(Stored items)
⟨

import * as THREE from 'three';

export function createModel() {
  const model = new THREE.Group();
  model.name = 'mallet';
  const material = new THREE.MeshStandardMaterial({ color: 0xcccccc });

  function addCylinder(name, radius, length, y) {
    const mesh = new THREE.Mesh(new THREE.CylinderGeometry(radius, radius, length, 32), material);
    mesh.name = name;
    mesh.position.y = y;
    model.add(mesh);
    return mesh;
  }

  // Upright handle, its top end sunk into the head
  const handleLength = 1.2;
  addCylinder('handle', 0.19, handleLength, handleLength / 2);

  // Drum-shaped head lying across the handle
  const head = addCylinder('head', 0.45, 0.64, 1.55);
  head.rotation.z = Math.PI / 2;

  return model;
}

⟩
⟨

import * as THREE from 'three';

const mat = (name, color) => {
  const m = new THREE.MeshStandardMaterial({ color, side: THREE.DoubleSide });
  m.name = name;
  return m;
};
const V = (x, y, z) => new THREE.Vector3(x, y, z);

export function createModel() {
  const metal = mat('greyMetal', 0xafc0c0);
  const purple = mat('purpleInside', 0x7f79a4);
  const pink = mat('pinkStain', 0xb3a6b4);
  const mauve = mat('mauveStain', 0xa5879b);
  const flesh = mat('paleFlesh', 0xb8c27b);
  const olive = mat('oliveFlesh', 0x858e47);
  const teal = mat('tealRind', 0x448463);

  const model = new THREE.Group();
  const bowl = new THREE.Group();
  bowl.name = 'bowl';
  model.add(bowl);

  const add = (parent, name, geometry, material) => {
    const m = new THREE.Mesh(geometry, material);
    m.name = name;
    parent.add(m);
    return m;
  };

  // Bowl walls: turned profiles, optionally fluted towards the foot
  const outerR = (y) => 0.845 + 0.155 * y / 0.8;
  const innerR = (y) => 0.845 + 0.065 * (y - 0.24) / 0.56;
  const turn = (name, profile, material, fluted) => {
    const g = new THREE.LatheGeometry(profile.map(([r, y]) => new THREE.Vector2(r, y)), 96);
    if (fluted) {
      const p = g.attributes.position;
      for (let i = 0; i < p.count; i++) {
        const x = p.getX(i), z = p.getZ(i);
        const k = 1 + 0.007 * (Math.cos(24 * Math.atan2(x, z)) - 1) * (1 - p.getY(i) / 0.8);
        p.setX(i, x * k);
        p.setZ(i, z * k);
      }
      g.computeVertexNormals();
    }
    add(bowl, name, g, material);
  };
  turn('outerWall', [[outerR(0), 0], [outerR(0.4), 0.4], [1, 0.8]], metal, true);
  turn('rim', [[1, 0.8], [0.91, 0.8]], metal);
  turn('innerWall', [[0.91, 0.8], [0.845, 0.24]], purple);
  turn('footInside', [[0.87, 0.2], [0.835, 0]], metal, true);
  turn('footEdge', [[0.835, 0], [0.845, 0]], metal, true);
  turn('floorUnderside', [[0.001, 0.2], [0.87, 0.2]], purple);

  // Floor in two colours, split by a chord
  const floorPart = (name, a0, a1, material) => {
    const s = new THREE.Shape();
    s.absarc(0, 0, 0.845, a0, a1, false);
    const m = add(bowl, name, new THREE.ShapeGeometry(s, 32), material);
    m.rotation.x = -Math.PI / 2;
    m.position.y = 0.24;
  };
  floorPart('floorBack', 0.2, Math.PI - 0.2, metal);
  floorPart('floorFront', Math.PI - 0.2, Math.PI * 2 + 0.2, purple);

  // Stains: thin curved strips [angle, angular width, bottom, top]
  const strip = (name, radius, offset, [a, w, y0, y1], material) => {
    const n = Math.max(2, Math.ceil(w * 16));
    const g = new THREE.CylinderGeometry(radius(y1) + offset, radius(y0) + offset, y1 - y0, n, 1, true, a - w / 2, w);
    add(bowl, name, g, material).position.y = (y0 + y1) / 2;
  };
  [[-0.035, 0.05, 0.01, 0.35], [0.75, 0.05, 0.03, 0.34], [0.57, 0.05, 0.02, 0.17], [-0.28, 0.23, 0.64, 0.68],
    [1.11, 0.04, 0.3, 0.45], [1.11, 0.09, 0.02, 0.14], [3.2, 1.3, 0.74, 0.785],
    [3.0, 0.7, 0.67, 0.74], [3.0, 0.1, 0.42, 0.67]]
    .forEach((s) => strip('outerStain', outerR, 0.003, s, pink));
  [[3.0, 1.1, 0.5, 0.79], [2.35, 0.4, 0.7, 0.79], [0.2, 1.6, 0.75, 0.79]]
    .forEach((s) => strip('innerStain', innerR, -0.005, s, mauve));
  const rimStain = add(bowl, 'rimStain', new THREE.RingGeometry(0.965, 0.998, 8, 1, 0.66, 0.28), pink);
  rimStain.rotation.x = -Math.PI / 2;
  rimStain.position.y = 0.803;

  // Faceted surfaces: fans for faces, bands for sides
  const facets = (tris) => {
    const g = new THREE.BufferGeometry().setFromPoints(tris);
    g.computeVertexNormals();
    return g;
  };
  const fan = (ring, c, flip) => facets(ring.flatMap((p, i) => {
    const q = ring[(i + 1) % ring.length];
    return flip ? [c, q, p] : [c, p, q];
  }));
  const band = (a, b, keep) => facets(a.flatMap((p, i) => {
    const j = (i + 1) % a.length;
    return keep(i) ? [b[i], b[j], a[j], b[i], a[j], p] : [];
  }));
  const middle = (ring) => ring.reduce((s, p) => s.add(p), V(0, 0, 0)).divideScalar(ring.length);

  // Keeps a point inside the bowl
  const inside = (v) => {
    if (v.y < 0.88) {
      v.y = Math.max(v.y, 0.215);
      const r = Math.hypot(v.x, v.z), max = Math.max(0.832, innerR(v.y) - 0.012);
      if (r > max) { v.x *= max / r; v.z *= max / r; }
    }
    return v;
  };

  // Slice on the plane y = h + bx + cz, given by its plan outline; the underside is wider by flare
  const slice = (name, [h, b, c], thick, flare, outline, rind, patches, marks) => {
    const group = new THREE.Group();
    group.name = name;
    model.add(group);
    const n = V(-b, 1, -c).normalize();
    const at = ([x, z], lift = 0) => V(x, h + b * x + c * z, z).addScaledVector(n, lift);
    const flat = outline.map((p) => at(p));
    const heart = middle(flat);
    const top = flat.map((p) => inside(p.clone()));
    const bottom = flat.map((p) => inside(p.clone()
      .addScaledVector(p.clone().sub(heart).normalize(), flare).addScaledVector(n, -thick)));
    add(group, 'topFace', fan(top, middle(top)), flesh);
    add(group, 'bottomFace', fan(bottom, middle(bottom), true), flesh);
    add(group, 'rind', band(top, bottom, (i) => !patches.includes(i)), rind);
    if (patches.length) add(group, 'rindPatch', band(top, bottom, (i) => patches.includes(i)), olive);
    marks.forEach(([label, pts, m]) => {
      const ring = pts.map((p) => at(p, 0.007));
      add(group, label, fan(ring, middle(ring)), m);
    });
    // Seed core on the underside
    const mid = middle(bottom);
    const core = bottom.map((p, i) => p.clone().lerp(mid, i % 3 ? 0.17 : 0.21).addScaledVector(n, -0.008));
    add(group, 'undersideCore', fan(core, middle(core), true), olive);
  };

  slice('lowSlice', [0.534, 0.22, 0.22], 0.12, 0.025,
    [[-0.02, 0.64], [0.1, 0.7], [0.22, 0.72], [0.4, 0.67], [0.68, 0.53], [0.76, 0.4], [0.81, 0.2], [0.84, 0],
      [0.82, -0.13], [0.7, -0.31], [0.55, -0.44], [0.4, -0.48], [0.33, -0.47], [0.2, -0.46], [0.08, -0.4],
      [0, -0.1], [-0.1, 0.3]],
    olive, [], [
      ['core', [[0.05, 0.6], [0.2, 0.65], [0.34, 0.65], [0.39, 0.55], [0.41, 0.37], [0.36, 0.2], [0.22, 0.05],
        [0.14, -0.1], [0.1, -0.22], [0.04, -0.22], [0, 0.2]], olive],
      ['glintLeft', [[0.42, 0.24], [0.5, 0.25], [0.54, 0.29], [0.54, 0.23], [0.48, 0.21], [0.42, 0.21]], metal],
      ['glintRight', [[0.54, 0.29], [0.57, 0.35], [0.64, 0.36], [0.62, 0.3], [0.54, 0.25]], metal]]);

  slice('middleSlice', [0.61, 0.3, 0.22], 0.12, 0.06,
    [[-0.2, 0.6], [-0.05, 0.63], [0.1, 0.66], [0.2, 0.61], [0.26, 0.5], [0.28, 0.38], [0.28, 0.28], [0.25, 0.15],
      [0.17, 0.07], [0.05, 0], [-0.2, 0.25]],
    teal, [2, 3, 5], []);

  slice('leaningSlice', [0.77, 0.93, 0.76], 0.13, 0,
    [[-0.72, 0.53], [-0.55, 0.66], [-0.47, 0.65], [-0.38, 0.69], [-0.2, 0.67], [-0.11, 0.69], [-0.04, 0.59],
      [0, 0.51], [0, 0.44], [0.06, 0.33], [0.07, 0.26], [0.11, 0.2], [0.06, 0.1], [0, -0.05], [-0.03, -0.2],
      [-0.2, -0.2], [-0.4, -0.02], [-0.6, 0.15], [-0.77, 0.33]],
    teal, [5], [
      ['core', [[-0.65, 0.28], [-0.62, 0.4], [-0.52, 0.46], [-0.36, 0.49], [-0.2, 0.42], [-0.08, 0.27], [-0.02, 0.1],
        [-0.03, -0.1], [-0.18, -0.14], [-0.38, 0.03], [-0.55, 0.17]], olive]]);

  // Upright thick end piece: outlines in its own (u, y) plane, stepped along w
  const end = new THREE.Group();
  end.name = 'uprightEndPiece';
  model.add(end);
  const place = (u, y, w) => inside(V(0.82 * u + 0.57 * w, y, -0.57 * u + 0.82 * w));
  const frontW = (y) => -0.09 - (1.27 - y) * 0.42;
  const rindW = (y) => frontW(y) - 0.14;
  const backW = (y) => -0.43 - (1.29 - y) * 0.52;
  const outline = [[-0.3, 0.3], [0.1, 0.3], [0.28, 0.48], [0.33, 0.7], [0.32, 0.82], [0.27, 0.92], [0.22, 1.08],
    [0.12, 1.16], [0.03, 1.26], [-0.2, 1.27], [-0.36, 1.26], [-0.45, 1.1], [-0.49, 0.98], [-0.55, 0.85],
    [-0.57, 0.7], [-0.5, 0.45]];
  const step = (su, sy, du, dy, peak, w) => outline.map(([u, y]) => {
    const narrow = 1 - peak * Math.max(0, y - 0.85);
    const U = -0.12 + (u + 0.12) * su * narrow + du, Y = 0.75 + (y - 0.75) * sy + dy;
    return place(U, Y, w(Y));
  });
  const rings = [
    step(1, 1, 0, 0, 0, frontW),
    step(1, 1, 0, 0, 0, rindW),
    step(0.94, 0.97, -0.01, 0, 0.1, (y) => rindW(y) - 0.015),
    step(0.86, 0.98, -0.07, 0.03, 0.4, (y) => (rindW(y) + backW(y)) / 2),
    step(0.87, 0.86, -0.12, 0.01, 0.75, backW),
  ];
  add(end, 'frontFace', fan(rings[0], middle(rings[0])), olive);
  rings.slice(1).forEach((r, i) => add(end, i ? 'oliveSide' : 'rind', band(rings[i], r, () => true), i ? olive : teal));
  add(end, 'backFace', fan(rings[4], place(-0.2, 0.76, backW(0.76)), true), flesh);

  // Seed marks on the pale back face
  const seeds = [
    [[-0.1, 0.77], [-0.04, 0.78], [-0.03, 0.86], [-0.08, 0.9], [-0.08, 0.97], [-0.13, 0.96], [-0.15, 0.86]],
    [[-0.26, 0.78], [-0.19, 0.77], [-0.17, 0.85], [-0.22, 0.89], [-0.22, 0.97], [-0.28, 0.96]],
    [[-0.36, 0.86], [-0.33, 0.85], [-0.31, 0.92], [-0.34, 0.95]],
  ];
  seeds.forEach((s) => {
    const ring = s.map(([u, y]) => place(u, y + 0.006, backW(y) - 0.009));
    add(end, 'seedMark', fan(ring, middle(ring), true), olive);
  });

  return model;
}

⟩

What is required: Nothing but the lines above from the one containing "p.setZ(i, z * k);" through the one containing "split by a chord" should appear in the answer, each repeated exactly.

Result for this exercise:
        p.setZ(i, z * k);
      }
      g.computeVertexNormals();
    }
    add(bowl, name, g, material);
  };
  turn('outerWall', [[outerR(0), 0], [outerR(0.4), 0.4], [1, 0.8]], metal, true);
  turn('rim', [[1, 0.8], [0.91, 0.8]], metal);
  turn('innerWall', [[0.91, 0.8], [0.845, 0.24]], purple);
  turn('footInside', [[0.87, 0.2], [0.835, 0]], metal, true);
  turn('footEdge', [[0.835, 0], [0.845, 0]], metal, true);
  turn('floorUnderside', [[0.001, 0.2], [0.87, 0.2]], purple);

  // Floor in two colours, split by a chord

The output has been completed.